By Arturo Brooks |Staff Writer|
Since I was little I wanted to serve my country for glory and the fascination towards war. Thoughts of possible injury and death never crossed my mind then.
When I was 19 I decided to make my dream become a reality by becoming U.S. Army 19-Delta Calvary Scout, which was against my parent’s wishes.
My father was none too thrilled with 19-D having such a high causality rate. My mother was none too thrilled either.
My stepfather at the time was a recruiter for the U.S. Army. He asked me, man to man, if this truly the job I wanted.
I proudly expresses that is was truly what I wanted and he supported me.
My mother and stepfather both helped me prepare for basic which without them, I wouldn’t have probably passed OSUT (One Station Unit Training).
There is a reason I am mentioning my family so much instead of PTSD which you will see a correlation between the two.
After OSUT I was sent to my Troop where I found out I was going to be deploying in five months. I was anxious and ready to deploy.
However, even after all the training it doesn’t prepare you mentally for actual warfare.
Upon arriving I was shocked looking around thinking to myself “What godforsaken place have they brought us too.”
The missions were exhausting but experiences were unforgettable.
I felt invisible like nothing could touch me, until the month of September.
I will not put the date but only the month of the incident that changed my life.
A couple of Sgt’s and I were weightlifting to improve our weight capacity when the alarms rang throughout the base.
Within seconds we could see smoke in the air coming from where we sleep.
We ran to see what had happened and upon arriving, we could hear yells from fellow soldiers running around.
As I was following one of the other Sgt’s with a stretcher, I saw to my right Sgt. Gavin laying there in a pool of his blood—With a huge gaping hole in his leg and shrap metal peppered throughout his body, with a piece of his jaw missing.
I froze in place, not believing what had happened.
My Sgt’s pulled me away not allowing me to help.
While still in shock I was sent on a mission to find the Taliban who did this. I wished on that mission someone would have shot me to end what I just had seen.
I kept what I felt to myself until my Platoon Sgt. one day, found out what I had seen. He pulled me aside and questioned me, bringing me to a break down since I felt alone with only me being the only low enlisted who saw what had happened in my platoon.

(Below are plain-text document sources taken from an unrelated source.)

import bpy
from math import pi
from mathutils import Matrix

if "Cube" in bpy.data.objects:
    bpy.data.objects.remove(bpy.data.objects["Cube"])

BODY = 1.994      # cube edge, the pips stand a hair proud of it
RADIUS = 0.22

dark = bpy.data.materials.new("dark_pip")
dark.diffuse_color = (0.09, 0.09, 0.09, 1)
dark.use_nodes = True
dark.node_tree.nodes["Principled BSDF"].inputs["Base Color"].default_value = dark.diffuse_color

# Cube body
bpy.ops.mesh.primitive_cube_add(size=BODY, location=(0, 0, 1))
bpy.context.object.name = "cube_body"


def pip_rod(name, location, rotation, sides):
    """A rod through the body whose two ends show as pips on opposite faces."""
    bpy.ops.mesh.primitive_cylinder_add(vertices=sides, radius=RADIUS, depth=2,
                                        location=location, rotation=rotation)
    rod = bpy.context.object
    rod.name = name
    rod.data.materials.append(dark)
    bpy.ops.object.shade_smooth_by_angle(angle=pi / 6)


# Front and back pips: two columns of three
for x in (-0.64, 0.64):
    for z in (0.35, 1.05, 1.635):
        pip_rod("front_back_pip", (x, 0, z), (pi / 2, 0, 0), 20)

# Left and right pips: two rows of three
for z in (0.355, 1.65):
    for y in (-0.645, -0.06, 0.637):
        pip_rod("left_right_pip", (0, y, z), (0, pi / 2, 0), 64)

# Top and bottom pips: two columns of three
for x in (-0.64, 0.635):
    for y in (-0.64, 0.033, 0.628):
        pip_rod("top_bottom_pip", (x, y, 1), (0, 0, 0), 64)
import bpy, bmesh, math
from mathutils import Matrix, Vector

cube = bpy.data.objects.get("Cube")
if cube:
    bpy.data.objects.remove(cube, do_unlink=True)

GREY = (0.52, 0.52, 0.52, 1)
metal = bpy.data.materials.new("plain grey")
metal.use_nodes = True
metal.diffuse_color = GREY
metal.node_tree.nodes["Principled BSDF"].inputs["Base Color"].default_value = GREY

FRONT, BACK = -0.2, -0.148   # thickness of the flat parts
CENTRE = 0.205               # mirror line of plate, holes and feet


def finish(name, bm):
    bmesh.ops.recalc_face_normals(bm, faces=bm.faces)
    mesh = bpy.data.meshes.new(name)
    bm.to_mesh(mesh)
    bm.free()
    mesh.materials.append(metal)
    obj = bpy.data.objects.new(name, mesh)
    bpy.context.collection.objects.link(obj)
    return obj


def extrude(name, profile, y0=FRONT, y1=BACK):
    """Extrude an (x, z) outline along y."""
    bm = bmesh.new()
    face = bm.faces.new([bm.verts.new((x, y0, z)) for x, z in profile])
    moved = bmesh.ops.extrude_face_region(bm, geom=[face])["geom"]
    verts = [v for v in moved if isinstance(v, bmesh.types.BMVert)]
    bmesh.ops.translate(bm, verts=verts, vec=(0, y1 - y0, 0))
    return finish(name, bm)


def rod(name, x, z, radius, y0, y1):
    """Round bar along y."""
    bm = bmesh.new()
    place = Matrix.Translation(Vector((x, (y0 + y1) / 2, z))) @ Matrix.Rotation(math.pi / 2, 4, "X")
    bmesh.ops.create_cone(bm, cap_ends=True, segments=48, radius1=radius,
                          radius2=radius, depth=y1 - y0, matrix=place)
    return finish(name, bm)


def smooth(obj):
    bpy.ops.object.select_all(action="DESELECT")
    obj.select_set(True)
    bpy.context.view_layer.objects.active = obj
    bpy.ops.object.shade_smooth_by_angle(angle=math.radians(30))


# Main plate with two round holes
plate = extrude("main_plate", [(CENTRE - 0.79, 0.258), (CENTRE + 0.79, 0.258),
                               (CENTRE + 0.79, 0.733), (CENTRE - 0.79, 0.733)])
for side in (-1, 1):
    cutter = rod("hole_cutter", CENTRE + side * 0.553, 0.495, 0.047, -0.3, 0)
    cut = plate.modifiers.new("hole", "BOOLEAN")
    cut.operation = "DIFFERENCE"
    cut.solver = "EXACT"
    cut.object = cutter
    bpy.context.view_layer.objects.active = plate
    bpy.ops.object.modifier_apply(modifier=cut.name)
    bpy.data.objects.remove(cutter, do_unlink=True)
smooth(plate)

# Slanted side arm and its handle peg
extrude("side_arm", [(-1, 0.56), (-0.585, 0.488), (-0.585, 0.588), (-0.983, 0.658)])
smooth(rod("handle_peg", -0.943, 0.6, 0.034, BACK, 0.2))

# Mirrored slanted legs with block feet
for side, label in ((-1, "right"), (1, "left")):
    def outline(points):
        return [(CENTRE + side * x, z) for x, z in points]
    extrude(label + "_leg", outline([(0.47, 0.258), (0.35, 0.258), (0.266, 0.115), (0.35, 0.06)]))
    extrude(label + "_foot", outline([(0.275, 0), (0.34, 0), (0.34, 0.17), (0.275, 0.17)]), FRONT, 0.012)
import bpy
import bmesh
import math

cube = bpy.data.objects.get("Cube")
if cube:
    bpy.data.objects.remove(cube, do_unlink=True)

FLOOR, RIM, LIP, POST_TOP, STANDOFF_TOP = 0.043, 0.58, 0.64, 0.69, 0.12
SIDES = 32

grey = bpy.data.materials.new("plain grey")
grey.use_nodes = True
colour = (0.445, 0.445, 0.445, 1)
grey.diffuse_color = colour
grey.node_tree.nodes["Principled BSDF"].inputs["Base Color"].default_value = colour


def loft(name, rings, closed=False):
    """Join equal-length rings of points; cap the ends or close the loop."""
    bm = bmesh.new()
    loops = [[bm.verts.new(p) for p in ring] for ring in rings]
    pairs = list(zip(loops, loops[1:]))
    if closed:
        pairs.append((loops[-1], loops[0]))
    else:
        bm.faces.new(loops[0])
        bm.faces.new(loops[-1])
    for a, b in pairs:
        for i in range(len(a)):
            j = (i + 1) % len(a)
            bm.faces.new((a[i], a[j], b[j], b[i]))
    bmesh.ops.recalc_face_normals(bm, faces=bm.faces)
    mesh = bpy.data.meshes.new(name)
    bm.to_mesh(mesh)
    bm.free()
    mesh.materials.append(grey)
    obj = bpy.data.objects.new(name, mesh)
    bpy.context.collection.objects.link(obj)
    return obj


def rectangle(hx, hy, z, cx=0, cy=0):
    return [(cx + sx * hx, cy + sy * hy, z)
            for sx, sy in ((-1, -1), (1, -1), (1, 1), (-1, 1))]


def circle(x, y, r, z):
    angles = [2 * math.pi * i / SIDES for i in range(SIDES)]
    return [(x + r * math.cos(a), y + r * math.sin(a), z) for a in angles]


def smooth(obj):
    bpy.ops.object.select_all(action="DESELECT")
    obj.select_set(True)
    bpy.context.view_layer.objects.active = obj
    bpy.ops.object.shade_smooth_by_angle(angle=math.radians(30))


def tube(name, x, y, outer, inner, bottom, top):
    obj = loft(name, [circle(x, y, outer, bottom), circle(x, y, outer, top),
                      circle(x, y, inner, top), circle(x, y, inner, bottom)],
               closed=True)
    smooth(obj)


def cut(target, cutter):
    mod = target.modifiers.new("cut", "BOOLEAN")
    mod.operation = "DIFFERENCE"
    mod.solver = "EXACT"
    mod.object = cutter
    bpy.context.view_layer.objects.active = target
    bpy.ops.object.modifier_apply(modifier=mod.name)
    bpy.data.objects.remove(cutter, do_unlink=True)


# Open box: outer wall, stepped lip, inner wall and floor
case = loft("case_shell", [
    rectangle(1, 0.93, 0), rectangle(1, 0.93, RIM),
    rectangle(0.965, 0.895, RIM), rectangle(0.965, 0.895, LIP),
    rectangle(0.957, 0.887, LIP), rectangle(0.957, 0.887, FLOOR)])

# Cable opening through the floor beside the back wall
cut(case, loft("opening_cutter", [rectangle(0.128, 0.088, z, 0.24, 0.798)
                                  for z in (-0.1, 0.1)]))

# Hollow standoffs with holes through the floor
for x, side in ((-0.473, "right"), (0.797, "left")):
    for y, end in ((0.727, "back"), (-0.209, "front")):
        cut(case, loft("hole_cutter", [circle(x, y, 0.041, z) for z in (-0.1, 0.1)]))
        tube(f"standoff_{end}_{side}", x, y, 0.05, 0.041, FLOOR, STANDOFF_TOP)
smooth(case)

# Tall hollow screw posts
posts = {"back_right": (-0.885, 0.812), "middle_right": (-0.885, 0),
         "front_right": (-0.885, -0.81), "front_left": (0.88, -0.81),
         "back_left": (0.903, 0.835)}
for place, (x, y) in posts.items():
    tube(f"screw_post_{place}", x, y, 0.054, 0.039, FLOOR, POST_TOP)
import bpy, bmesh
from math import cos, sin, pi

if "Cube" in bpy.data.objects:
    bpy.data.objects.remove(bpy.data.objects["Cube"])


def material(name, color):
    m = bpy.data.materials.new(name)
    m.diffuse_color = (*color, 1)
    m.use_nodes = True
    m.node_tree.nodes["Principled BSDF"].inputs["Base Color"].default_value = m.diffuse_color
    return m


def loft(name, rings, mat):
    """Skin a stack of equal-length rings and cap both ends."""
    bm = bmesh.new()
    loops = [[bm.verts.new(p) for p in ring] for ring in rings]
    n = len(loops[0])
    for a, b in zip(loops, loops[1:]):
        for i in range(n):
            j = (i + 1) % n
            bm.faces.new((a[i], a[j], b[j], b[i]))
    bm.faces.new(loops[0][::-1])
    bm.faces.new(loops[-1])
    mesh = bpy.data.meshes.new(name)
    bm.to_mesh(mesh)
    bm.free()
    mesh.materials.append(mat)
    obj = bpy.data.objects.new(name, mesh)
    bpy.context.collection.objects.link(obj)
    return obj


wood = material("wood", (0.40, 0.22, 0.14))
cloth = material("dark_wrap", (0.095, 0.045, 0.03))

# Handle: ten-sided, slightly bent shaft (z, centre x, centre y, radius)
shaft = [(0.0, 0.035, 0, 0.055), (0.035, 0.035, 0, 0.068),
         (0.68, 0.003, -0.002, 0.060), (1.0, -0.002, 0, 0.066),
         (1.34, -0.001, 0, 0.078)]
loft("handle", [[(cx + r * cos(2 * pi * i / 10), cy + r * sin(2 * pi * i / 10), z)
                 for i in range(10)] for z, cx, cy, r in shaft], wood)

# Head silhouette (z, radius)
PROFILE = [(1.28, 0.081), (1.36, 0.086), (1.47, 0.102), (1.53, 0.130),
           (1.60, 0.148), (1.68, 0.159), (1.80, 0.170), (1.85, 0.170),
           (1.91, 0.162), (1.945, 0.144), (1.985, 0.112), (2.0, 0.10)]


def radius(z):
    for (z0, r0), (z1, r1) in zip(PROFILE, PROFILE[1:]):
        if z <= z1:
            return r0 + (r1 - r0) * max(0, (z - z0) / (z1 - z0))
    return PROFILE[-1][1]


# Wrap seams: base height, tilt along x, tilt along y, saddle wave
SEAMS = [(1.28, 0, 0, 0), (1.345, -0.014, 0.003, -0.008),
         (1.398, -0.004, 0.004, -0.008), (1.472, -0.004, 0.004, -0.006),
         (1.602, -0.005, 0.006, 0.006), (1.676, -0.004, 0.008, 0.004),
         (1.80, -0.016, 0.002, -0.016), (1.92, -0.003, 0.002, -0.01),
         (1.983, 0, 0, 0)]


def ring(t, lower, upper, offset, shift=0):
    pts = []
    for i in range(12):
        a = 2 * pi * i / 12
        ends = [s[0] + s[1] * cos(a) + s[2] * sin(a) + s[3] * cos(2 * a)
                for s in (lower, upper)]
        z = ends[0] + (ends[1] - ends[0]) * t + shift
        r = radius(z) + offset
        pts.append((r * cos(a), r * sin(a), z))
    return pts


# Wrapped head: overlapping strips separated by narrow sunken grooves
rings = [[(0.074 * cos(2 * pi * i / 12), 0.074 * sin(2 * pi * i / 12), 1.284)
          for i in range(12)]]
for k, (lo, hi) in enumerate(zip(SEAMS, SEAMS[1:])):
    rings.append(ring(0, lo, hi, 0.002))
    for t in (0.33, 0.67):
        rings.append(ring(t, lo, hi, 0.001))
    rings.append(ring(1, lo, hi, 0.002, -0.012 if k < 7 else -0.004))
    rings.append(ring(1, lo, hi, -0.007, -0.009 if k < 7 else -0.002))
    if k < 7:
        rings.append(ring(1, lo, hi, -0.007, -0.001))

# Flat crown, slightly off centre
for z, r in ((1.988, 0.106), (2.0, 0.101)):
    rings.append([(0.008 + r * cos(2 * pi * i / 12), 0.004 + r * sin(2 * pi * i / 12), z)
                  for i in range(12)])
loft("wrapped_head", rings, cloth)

I was then sent to therapy and removed from missions for two weeks and was diagnosed with PTSD.
After therapy, I continued my operations and did my duty the best I could while hiding my feelings.
Once we returned from deployment I was angry and alone since I couldn’t confine with everyone in my platoon, but only with my Platoon Sgt. and Charlie Troop.
I began to smoke heavily and drink as well putting myself into this dark hole that I could see no light at the end of this tunnel.
I believe when my mother first saw me after returning home, she possibly didn’t realize something was wrong and I never wanted to let her know.
Putting on this strong persona I hide it till I could no longer take it. Even once out the military, my demons were still there waiting to grasp me and drag me back in.
When I returned home to my mother and stepfather both were waiting for me with open arms.
But little by little I could see my anger intensifying and even my nightmares and sleep paralysis worsening, waking up drenched in sweat, tormented by my own thoughts .
I would argue, whenever, I finally gained enough courage to ask for guidance from the Veteran Affairs, it didn’t help it only infuriated.
It took my mother taking me out with her on errands to distract me and where she convinced me to go to college, in which, helped tremendously..
With college, I have seen a change in my anger and even with my PTSD episodes. But they are still there sometimes; haunting me whenever I sleep and hear certain noises.
At the end of the day I know without my family I would have lost my battle with PTSD.
I am a lucky veteran to have family by my side, doing what it takes to keep me moving forward. Not all veterans have the support I have.
PTSD will never leave it will only remain, the only way to defeat it is to face it with those you love and do your best to get the help that’s needed.